AIM OF THE EXERCISE - Copy the lines from the start of the records below through the line containing "lo, hi = Vector(lo), Vector(hi)", both included, and leave out the pictures.

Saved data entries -
---

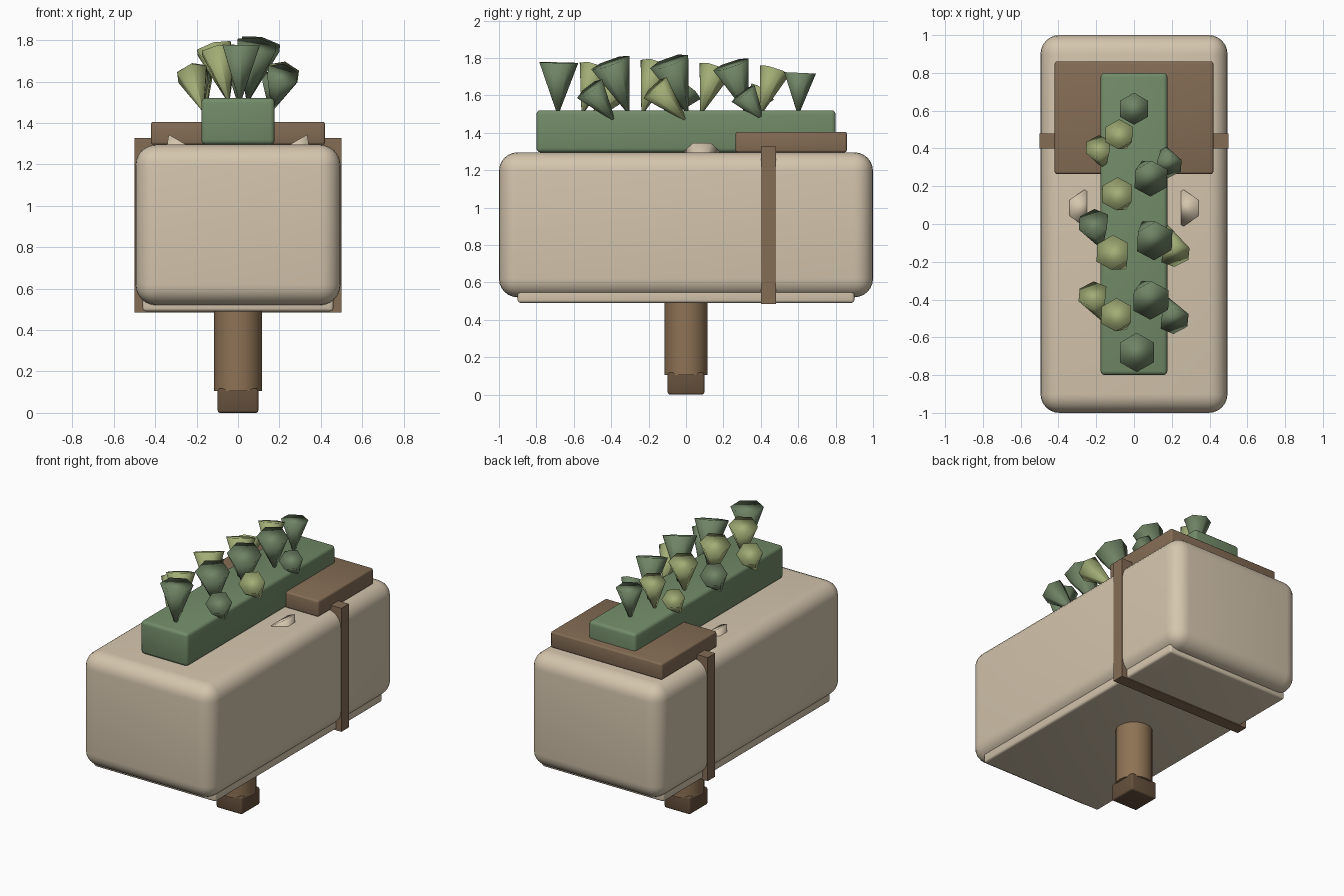
import bpy, math
from mathutils import Vector

if "Cube" in bpy.data.objects:
    bpy.data.objects.remove(bpy.data.objects["Cube"])


def material(name, rgb):
    m = bpy.data.materials.new(name)
    m.diffuse_color = (*rgb, 1)
    m.use_nodes = True
    m.node_tree.nodes["Principled BSDF"].inputs["Base Color"].default_value = m.diffuse_color
    return m


CREAM = material("cream", (0.66, 0.56, 0.42))
BROWN = material("brown", (0.23, 0.15, 0.09))
WOOD = material("wood", (0.27, 0.17, 0.09))
DARK = material("dark_wood", (0.13, 0.08, 0.045))
MOSS = material("moss", (0.17, 0.26, 0.14))
LEAF = material("leaf_green", (0.16, 0.23, 0.13))
LIME = material("leaf_lime", (0.36, 0.42, 0.18))


def finish(ob, name, mat):
    ob.name = name
    ob.data.materials.append(mat)
    return ob


def box(name, lo, hi, mat, bevel=0, segments=3):
    lo, hi = Vector(lo), Vector(hi)
    bpy.ops.mesh.primitive_cube_add(size=1, location=(lo + hi) / 2)
    ob = finish(bpy.context.object, name, mat)
    ob.scale = hi - lo
    bpy.ops.object.transform_apply(location=False, rotation=False, scale=True)
    if bevel:
        mod = ob.modifiers.new("bevel", "BEVEL")
        mod.width, mod.segments = bevel, segments
        bpy.ops.object.modifier_apply(modifier="bevel")
        bpy.ops.object.shade_smooth_by_angle(angle=math.radians(35))
    return ob


def leaf(name, tip, top, radius, mat):
    """Six-sided cone standing on its tip, wide end centred on top."""
    tip, top = Vector(tip), Vector(top)
    d = top - tip
    bpy.ops.mesh.primitive_cone_add(vertices=6, radius1=0.004, radius2=radius,
                                    depth=d.length, location=(tip + top) / 2)
    ob = finish(bpy.context.object, name, mat)
    ob.rotation_mode = 'QUATERNION'
    ob.rotation_quaternion = Vector((0, 0, 1)).rotation_difference(d)
    bpy.ops.object.shade_smooth()


# Body, base slab, back plate and strap
box("body", (-.495, -1, .52), (.495, 1, 1.295), CREAM, .1, 6)
box("base_slab", (-.46, -.9, .49), (.46, .9, .57), CREAM, .015)
box("back_plate", (-.42, .265, 1.295), (.42, .86, 1.405), BROWN, .012)
box("strap", (-.5, .40, .485), (.5, .48, 1.327), BROWN)
box("planter", (-.177, -.8, 1.295), (.177, .8, 1.52), MOSS, .022)

# Post and foot
bpy.ops.mesh.primitive_cylinder_add(vertices=20, radius=.115, depth=.42, location=(0, 0, .315))
finish(bpy.context.object, "post", WOOD)
bpy.ops.object.shade_smooth_by_angle(angle=math.radians(35))
box("foot", (-.098, -.098, 0), (.098, .098, .118), DARK, .012)

# Small side nubs sunk into the body top
for s in (-1, 1):
    leaf("side_nub", (s * .365, .085, 1.125), (s * .262, .085, 1.302), .097, CREAM)

# Leaves along the planter: tip, wide end, radius, colour
leaves = [
    # upright leaves at both ends
    ((0, .60, 1.50), (0, .61, 1.72), .085, LEAF),
    ((.01, -.685, 1.50), (.015, -.68, 1.775), .104, LEAF),
    # green row leaning to the front
    ((.045, .33, 1.50), (.09, .24, 1.765), .10, LEAF),
    ((.045, .01, 1.50), (.11, -.09, 1.78), .108, LEAF),
    ((.045, -.305, 1.50), (.09, -.405, 1.775), .108, LEAF),
    # lime row leaning to the back
    ((-.045, .40, 1.50), (-.08, .475, 1.735), .083, LIME),
    ((-.045, .08, 1.50), (-.09, .16, 1.745), .092, LIME),
    ((-.045, -.235, 1.50), (-.115, -.15, 1.76), .097, LIME),
    ((-.045, -.555, 1.50), (-.095, -.48, 1.75), .092, LIME),
    # right side, leaning out and forward
    ((.155, .42, 1.455), (.185, .305, 1.61), .076, LEAF),
    ((.165, .005, 1.46), (.22, -.165, 1.64), .084, LIME),
    ((.165, -.38, 1.46), (.215, -.515, 1.635), .084, LEAF),
    # left side, leaning out and backward
    ((-.155, .29, 1.46), (-.19, .41, 1.62), .074, LIME),
    ((-.17, -.13, 1.46), (-.215, .01, 1.635), .088, LEAF),
    ((-.17, -.51, 1.46), (-.22, -.37, 1.635), .084, LIME),
]
for tip, top, r, mat in leaves:
    leaf("leaf", tip, top, r, mat)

---

REPLY -
import bpy, math
from mathutils import Vector

if "Cube" in bpy.data.objects:
    bpy.data.objects.remove(bpy.data.objects["Cube"])


def material(name, rgb):
    m = bpy.data.materials.new(name)
    m.diffuse_color = (*rgb, 1)
    m.use_nodes = True
    m.node_tree.nodes["Principled BSDF"].inputs["Base Color"].default_value = m.diffuse_color
    return m


CREAM = material("cream", (0.66, 0.56, 0.42))
BROWN = material("brown", (0.23, 0.15, 0.09))
WOOD = material("wood", (0.27, 0.17, 0.09))
DARK = material("dark_wood", (0.13, 0.08, 0.045))
MOSS = material("moss", (0.17, 0.26, 0.14))
LEAF = material("leaf_green", (0.16, 0.23, 0.13))
LIME = material("leaf_lime", (0.36, 0.42, 0.18))


def finish(ob, name, mat):
    ob.name = name
    ob.data.materials.append(mat)
    return ob


def box(name, lo, hi, mat, bevel=0, segments=3):
    lo, hi = Vector(lo), Vector(hi)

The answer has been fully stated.